MICHAEL E. KRAFT
On March 11, 1983, upon the resignation of Anne Burford, administrator of the federal Environmental Protection Agency (EPA), President Ronald Reagan said at a news conference, "there is environmental extremism" in the United States, and "I don't think they'll be happy until the White House looks like a bird's nest" ( New York Times 1983). His remarks called to mind similarly critical comments about environmentalism during the 1980 campaign, in which he alleged that trees were a major contributor to air pollution for which industry was too readily blamed. Both statements reflected the president's firm belief that environmental policy was considerably less important to the nation than economic growth, and they symbolized his administration's determined efforts to reverse many of the policy achievements of the "environmental decade" of the 1970s to promote economic gains.

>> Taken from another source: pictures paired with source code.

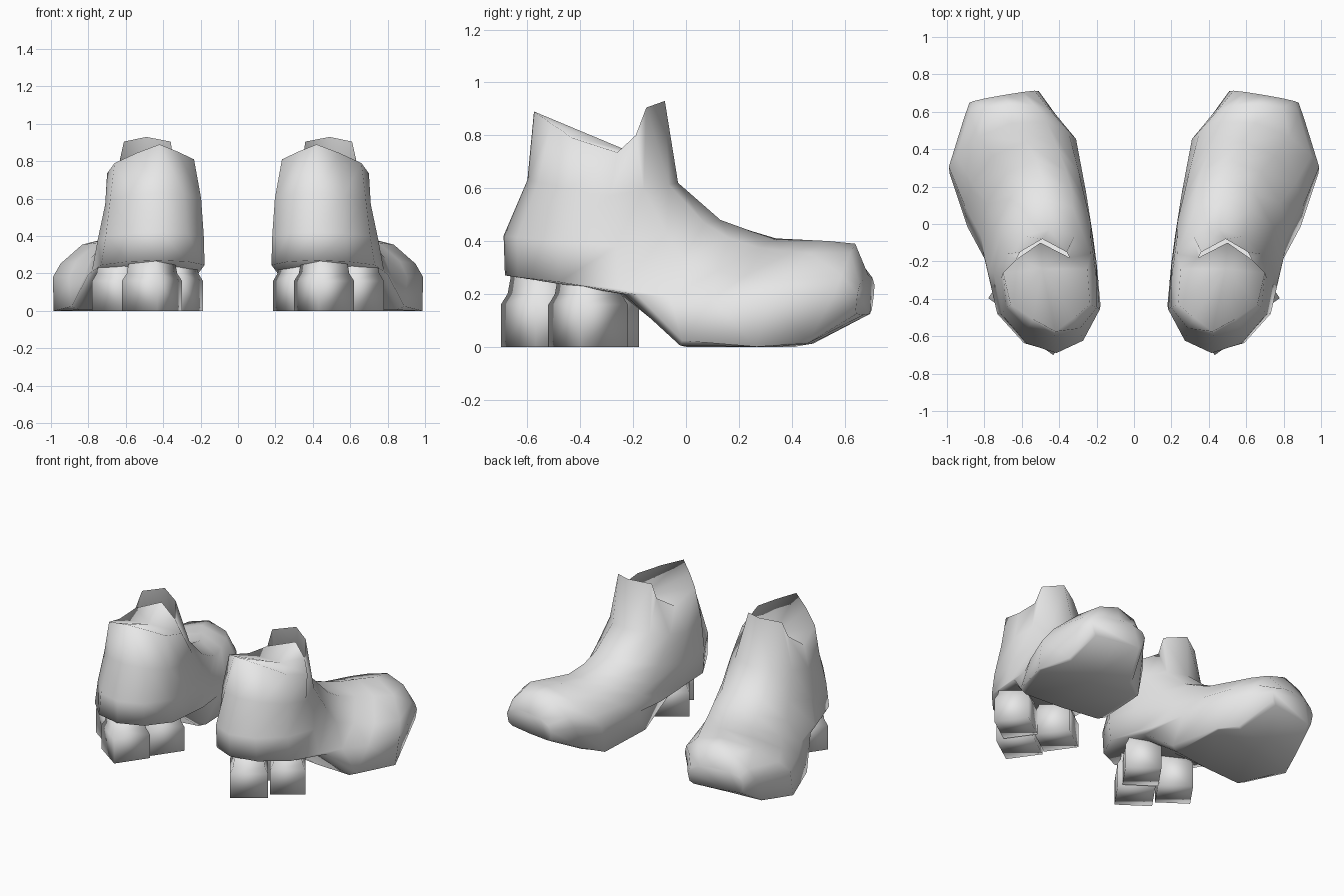
import bpy, bmesh, math
from math import radians

if "Cube" in bpy.data.objects:
    bpy.data.objects.remove(bpy.data.objects["Cube"])

grey = bpy.data.materials.new("plain_grey")
grey.diffuse_color = (0.8, 0.8, 0.8, 1)
grey.use_nodes = True
grey.node_tree.nodes["Principled BSDF"].inputs["Base Color"].default_value = grey.diffuse_color


def power(v, p):
    return math.copysign(abs(v) ** p, v) if abs(v) > 1e-6 else 0.0


def finish(name, bm, angle):
    """Turn a bmesh into a smooth object mirrored to the other foot."""
    me = bpy.data.meshes.new(name)
    bm.to_mesh(me)
    bm.free()
    ob = bpy.data.objects.new(name, me)
    bpy.context.collection.objects.link(ob)
    me.materials.append(grey)
    ob.modifiers.new("other_foot", 'MIRROR').use_axis = (True, False, False)
    bpy.ops.object.select_all(action='DESELECT')
    ob.select_set(True)
    bpy.context.view_layer.objects.active = ob
    bpy.ops.object.shade_smooth_by_angle(angle=radians(angle))
    return ob


def loft(bm, rings, cap_first=False, cap_last=False):
    loops = [[bm.verts.new(p) for p in r] for r in rings]
    n = len(loops[0])
    for a, b in zip(loops, loops[1:]):
        for i in range(n):
            j = (i + 1) % n
            bm.faces.new((a[i], a[j], b[j], b[i]))
    if cap_first:
        bm.faces.new(loops[0])
    if cap_last:
        bm.faces.new(loops[-1])
    bmesh.ops.recalc_face_normals(bm, faces=bm.faces)
    return loops


def boot_ring(front, mid, back, x0, x1, p=None, q=1.0, skew=0.0, shift=0.0, top=1.0, n=12):
    """Bent ring through a front, side and back point, given as (y, z).
    p squares the width (None gives a pointed heel) and q the depth of the back
    half; shift moves the back in x; top flattens the front half."""
    pts = []
    for i in range(n):
        a = math.tau * i / n
        s, c = math.sin(a), math.cos(a)
        if c < -1e-6:
            w = max(-1, min(1, 1.1 * s)) if p is None else power(s, p)
            end, t, sh = back, abs(c) ** q, shift * abs(c)
        else:
            end, t, w, sh = front, abs(power(c, top)), power(s, 0.9), 0.0
        off = w * (x1 - x0) / 2
        y = mid[0] + (end[0] - mid[0]) * t - skew * off
        z = mid[1] + (end[1] - mid[1]) * t
        pts.append(((x0 + x1) / 2 + off + sh, y, z))
    return pts


# Collar edge: tongue, outer dip, rear peak, inner dip
collar = [
    (0.49, -0.08, 0.93), (0.61, -0.15, 0.905), (0.63, -0.19, 0.80),
    (0.70, -0.26, 0.735), (0.66, -0.43, 0.79), (0.54, -0.51, 0.845),
    (0.42, -0.575, 0.89), (0.32, -0.50, 0.85), (0.235, -0.43, 0.81),
    (0.25, -0.24, 0.75), (0.345, -0.18, 0.80), (0.36, -0.15, 0.905),
]

# Boot shell: collar, ankle, heel edge, arch, ball and toe
bm = bmesh.new()
loops = loft(bm, [
    collar,
    boot_ring((-0.03, 0.62), (-0.29, 0.57), (-0.60, 0.63), 0.20, 0.71, shift=-0.03),
    boot_ring((0.13, 0.48), (-0.25, 0.38), (-0.69, 0.42), 0.20, 0.75, skew=0.05, shift=-0.06),
    boot_ring((0.24, 0.44), (-0.23, 0.22), (-0.685, 0.27), 0.20, 0.78, skew=0.08, shift=-0.07),
    boot_ring((0.34, 0.41), (-0.06, 0.19), (-0.25, 0.20), 0.22, 0.82, 0.5, 0.6, top=1.2),
    boot_ring((0.44, 0.405), (0.13, 0.18), (0.0, 0.0), 0.255, 0.905, 0.3, 0.2, 0.1, top=1.4),
    boot_ring((0.54, 0.40), (0.38, 0.18), (0.34, 0.0), 0.31, 0.99, 0.1, 0.0, 0.22, top=1.6),
    boot_ring((0.64, 0.39), (0.575, 0.20), (0.47, 0.01), 0.42, 0.91, 0.15, 0.1, 0.05, top=1.4),
    boot_ring((0.69, 0.27), (0.68, 0.20), (0.67, 0.12), 0.51, 0.88, 0.3, 0.4, 0.17),
], cap_last=True)

# Sunken surface inside the collar, rising to a point just behind the tongue
centre = bm.verts.new((0.49, -0.24, 0.75))
point = bm.verts.new((0.50, -0.10, 0.84))
edge = loops[0][2:11] + [point]
for i, v in enumerate(edge):
    bm.faces.new((v, edge[(i + 1) % len(edge)], centre))
bmesh.ops.recalc_face_normals(bm, faces=bm.faces)
finish("boot_shell", bm, 180)

# Three turned square heel pegs per boot: centre x, centre y, corner radius
pegs = {
    "rear_heel_peg": (0.46, -0.54, 0.163),
    "inner_heel_peg": (0.34, -0.33, 0.155),
    "outer_heel_peg": (0.63, -0.37, 0.152),
}
for name, (cx, cy, r) in pegs.items():
    rings = []
    for z, k in ((0, 1.0), (0.16, 1.0), (0.20, 0.84), (0.27, 0.76)):
        corners = [radians(-10 + 90 * i) for i in range(4)]
        rings.append([(cx + r * k * math.cos(a), cy + r * k * math.sin(a), z)
                      for a in corners])
    bm = bmesh.new()
    loft(bm, rings, cap_first=True, cap_last=True)
    finish(name, bm, 100)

In a carefully crafted attempt to signal his break from the Reagan environmental record, George Bush said during the 1988 presidential campaign, "I would be a Republican president in the Teddy Roosevelt tradition. A conservationist. An environmentalist" ( Bush 1988). He went on to name the president of the World Wildlife Fund/Conservation Foundation, William Reilly, as administrator of the EPA, a move praised by environmentalists. And in June 1989 he proposed legislation to strengthen the Clean Air Act, including a provision for acid rain control blocked by his predecessor. Late in 1989, he also commented on the role of trees in environmental protection. Describing them as the "oldest, cheapest, and most efficient air purifier on Earth," he asked private landowners to plant 1 billion trees a year for the next ten years. U.S. citizens were urged to volunteer to plant another 30 million per year in a Community "Plant-a-Tree" Initiative (Office of Management and Budget 1990). As